> INPUT MATERIAL:
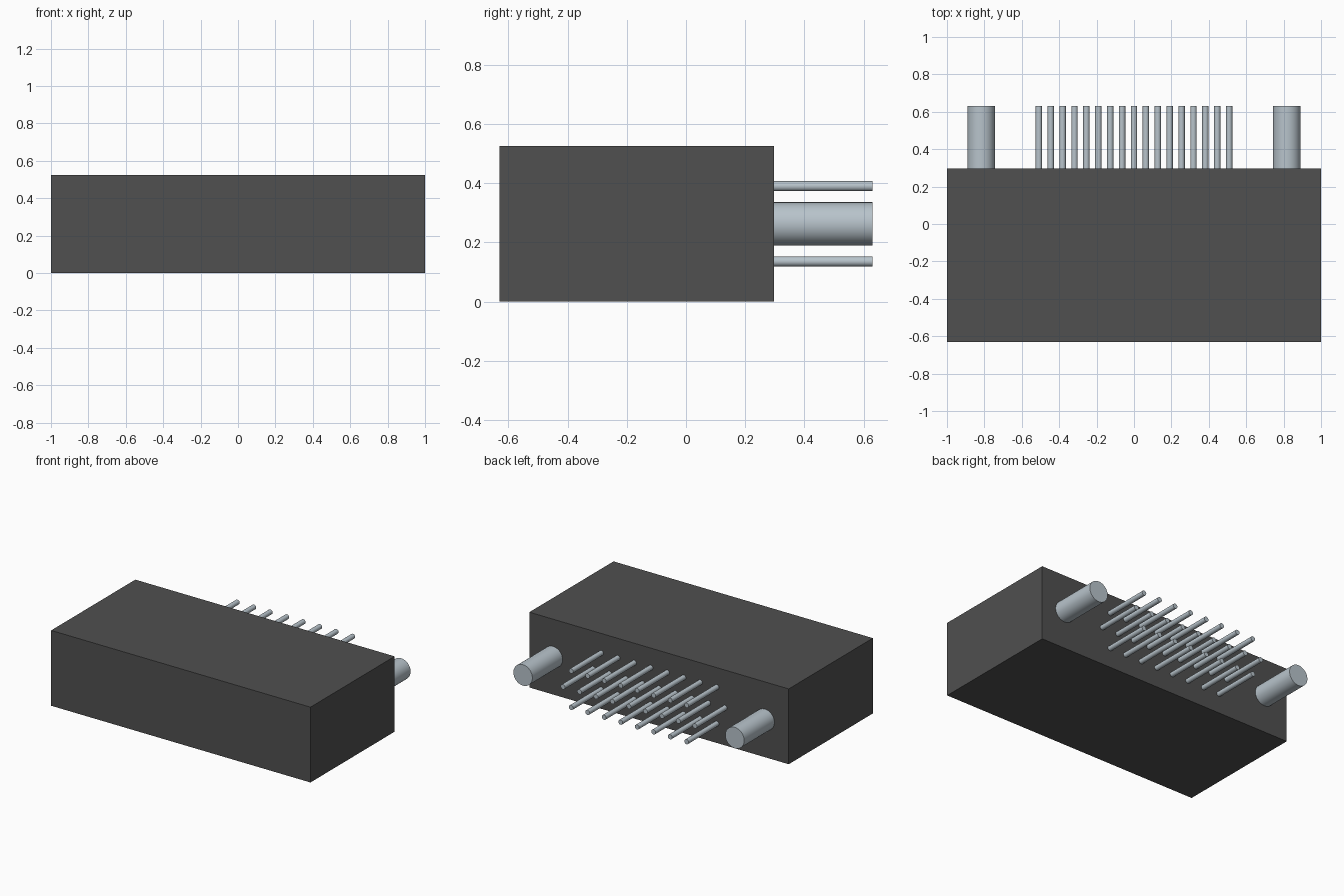
import bpy
import math

cube = bpy.data.objects.get("Cube")
if cube:
    bpy.data.objects.remove(cube, do_unlink=True)

HEIGHT = 0.525
FRONT, FACE, TIP = -0.63, 0.297, 0.63
MID_Z = HEIGHT / 2
PITCH = 0.1272
EMBED = 0.01


def material(name, rgb):
    mat = bpy.data.materials.new(name)
    mat.use_nodes = True
    colour = (*rgb, 1.0)
    mat.diffuse_color = colour
    mat.node_tree.nodes["Principled BSDF"].inputs["Base Color"].default_value = colour
    return mat


dark_plastic = material("dark grey plastic", (0.08, 0.08, 0.08))
metal = material("pale steel", (0.48, 0.55, 0.60))


def pin(name, x, z, radius, sides):
    """Round pin running backwards out of the housing."""
    start = FACE - EMBED
    bpy.ops.mesh.primitive_cylinder_add(
        vertices=sides, radius=radius, depth=TIP - start,
        location=(x, (start + TIP) / 2, z), rotation=(math.pi / 2, 0, 0))
    obj = bpy.context.object
    obj.name = name
    obj.data.materials.append(metal)
    bpy.ops.object.shade_smooth_by_angle(angle=math.radians(40))


# Housing block
bpy.ops.mesh.primitive_cube_add(size=1, location=(0, (FRONT + FACE) / 2, MID_Z))
housing = bpy.context.object
housing.name = "housing"
housing.scale = (2, FACE - FRONT, HEIGHT)
bpy.ops.object.transform_apply(location=False, rotation=False, scale=True)
housing.data.materials.append(dark_plastic)

# Thick guide pins at both ends
for side, x in (("left", 0.817), ("right", -0.817)):
    pin(f"{side}_guide_pin", x, MID_Z, 0.073, 48)

# Three staggered rows of thin contact pins
for row, count, z in (("lower", 8, MID_Z - PITCH),
                      ("middle", 9, MID_Z),
                      ("upper", 8, MID_Z + PITCH)):
    for i in range(count):
        x = (i - (count - 1) / 2) * PITCH
        pin(f"{row}_contact_pin_{i + 1}", x, z, 0.017, 24)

> TASK DESCRIPTION: Every line above from the line with "EMBED = 0.01" to the line with "(0.08, 0.08, 0.08))" is wanted, ends included; write them out exactly and add no other line.

> ANSWER FOR THE TASK:
EMBED = 0.01


def material(name, rgb):
    mat = bpy.data.materials.new(name)
    mat.use_nodes = True
    colour = (*rgb, 1.0)
    mat.diffuse_color = colour
    mat.node_tree.nodes["Principled BSDF"].inputs["Base Color"].default_value = colour
    return mat


dark_plastic = material("dark grey plastic", (0.08, 0.08, 0.08))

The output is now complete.